A Russian man was detained after trying to knock down a monument of the letter “Z” — a symbol of support for Russia’s military operation in Ukraine — in a city near Moscow, local police reported Tuesday.
The two-meter-tall, illuminated “Z” was installed in Kostroma, a city 500 kilometers southeast of Moscow, on March 18. Beside the monument stands an orange-and-black flag, a traditional symbol of the Soviet victory in World War II. The “Z” is reportedly guarded with surveillance cameras and 24-hour private security.
An unnamed 51-year-old man attacked the monument on the night of April 4, allegedly under the influence of alcohol, Kostroma region police said.
Footage published in the “Kostroma as it is” VKontakte group shows a man slamming into the “Z” several times until the giant letter bends over. Two guards can be seen approaching the man, but neither of them move to stop him.
Police later detained the man, identifying him as a “Moscow resident” and accused him of acting “out of hooligan motives,” the regional Interior Ministry said.
The Latin letter “Z” was adopted as a symbol of support for the Russian military soon after Moscow sent its troops into neighboring Ukraine for what the Kremlin calls a “special military operation.”
The letter was first spotted painted on Russian tanks and military vehicles that were stationed near the Ukrainian border in what observers say was likely meant to help Russian soldiers identify their own equipment.

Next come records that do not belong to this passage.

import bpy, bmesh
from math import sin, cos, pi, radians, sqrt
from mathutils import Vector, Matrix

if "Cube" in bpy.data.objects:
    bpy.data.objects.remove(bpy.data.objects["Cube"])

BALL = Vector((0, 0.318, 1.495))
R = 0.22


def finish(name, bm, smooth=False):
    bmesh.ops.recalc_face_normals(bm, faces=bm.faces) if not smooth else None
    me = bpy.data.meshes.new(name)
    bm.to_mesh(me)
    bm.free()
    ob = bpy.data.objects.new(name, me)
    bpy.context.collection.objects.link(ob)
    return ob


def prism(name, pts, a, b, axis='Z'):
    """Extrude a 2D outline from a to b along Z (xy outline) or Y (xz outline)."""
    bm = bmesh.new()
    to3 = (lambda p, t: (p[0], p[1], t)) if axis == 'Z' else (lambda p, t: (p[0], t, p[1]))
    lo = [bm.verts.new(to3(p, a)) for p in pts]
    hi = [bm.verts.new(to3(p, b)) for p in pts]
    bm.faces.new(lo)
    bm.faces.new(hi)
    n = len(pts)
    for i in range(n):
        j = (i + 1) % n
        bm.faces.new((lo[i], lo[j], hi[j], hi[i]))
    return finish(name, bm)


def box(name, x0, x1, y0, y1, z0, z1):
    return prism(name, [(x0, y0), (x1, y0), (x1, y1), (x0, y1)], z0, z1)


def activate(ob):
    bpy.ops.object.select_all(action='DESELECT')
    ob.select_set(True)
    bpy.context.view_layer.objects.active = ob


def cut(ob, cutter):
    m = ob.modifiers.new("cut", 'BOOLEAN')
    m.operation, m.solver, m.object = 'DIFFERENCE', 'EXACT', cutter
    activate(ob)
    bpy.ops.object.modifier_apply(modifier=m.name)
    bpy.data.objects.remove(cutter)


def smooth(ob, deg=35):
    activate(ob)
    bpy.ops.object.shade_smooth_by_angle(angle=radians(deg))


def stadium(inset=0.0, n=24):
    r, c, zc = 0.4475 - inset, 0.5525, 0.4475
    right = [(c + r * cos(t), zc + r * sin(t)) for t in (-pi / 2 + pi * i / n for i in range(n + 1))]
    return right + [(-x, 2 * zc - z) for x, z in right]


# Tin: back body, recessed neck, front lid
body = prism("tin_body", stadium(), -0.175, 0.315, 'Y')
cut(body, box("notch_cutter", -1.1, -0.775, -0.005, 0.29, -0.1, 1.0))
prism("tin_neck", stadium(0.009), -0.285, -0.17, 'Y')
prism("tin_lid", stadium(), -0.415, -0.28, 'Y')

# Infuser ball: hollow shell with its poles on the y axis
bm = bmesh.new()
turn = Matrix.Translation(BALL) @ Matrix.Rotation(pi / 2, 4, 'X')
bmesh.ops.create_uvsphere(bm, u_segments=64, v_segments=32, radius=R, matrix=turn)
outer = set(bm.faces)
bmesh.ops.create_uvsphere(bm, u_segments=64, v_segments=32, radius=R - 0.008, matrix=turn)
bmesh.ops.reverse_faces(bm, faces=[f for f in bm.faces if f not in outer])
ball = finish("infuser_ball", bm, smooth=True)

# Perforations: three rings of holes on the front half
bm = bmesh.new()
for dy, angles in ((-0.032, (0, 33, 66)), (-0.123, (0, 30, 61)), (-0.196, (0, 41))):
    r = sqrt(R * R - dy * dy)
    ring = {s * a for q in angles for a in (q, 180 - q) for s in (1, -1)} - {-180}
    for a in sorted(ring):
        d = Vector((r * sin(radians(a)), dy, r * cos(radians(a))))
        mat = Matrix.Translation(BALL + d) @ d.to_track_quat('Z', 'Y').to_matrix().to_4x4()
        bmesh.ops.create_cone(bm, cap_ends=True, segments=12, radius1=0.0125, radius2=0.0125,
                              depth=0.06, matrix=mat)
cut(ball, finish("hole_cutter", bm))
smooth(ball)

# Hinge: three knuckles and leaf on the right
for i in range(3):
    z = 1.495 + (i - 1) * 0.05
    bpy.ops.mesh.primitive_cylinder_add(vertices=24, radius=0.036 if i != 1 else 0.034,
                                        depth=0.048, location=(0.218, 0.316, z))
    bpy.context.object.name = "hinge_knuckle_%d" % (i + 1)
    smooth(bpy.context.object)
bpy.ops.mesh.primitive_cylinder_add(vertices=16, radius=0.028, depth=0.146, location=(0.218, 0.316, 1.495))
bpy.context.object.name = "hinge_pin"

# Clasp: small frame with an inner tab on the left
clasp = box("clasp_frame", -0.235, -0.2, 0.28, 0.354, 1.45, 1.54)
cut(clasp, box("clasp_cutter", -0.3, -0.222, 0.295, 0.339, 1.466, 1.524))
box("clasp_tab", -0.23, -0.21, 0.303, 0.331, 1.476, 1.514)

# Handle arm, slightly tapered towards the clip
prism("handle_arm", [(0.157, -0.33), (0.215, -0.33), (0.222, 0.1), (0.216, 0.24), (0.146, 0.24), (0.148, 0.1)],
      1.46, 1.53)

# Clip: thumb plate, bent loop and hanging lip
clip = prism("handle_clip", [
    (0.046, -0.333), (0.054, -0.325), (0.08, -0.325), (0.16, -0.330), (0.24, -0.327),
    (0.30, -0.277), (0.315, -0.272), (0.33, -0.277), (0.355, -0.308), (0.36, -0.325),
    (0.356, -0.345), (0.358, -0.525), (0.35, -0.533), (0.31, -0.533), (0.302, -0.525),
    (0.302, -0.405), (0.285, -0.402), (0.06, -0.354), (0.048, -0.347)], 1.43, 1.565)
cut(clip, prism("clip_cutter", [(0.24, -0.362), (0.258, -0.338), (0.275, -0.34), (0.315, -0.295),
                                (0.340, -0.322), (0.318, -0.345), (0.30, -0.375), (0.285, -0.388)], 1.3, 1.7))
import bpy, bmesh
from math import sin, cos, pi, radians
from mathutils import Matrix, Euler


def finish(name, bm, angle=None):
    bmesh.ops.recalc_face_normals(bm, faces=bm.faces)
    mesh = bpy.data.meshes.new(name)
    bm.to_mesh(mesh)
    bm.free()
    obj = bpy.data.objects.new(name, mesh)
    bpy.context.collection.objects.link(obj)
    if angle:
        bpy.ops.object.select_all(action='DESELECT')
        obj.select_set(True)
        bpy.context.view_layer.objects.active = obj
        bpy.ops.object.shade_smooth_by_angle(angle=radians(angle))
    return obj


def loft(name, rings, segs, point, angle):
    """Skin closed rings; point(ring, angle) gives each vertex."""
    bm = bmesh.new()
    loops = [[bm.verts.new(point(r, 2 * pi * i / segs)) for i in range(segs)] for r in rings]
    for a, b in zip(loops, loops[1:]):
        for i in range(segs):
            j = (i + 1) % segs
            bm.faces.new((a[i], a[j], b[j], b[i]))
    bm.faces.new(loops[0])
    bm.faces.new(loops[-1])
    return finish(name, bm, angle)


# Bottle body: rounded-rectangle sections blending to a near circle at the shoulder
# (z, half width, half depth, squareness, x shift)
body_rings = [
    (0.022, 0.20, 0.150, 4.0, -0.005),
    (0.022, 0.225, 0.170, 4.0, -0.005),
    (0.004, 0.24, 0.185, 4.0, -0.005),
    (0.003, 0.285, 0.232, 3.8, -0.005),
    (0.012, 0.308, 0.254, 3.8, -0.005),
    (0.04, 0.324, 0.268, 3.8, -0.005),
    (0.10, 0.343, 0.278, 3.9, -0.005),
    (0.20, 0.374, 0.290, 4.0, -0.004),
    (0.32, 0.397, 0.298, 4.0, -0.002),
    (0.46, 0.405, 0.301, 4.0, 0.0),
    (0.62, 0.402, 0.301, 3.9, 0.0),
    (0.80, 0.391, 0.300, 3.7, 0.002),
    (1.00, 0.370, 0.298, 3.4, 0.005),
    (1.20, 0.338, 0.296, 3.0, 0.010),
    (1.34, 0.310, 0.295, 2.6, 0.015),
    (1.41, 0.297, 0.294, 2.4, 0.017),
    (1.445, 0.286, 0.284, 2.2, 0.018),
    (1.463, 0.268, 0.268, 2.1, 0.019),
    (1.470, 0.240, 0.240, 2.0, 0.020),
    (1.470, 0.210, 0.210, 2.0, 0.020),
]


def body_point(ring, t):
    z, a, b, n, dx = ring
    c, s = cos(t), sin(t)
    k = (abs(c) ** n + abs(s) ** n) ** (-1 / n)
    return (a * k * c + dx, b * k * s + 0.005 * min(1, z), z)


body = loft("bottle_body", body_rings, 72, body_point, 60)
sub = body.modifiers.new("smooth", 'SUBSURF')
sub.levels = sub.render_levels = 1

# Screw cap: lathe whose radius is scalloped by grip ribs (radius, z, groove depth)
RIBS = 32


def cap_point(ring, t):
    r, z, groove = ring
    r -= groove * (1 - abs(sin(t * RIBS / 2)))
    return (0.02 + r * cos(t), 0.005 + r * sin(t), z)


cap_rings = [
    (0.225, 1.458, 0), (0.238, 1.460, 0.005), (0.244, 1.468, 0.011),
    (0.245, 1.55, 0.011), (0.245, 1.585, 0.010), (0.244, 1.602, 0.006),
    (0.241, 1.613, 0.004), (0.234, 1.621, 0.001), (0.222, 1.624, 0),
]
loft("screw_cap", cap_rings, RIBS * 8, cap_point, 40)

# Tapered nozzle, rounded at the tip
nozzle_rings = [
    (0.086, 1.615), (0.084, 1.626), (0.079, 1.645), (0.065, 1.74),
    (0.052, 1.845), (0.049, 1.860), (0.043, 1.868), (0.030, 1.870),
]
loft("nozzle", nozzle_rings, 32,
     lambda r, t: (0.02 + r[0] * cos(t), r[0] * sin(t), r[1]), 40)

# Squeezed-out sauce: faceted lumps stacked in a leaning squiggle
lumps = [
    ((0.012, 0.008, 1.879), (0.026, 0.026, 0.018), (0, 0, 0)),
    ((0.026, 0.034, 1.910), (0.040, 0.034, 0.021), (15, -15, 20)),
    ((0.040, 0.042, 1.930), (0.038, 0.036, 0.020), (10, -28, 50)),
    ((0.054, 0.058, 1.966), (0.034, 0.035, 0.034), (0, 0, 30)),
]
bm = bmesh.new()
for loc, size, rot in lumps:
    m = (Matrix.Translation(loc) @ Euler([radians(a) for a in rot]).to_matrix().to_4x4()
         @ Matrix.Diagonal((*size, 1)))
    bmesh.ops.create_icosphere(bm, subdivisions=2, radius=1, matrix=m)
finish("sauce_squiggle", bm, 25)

Since then, “Z” has appeared on T-shirts, street banners, public transport and even kindergarden windows in an effort to ramp up domestic support for the war.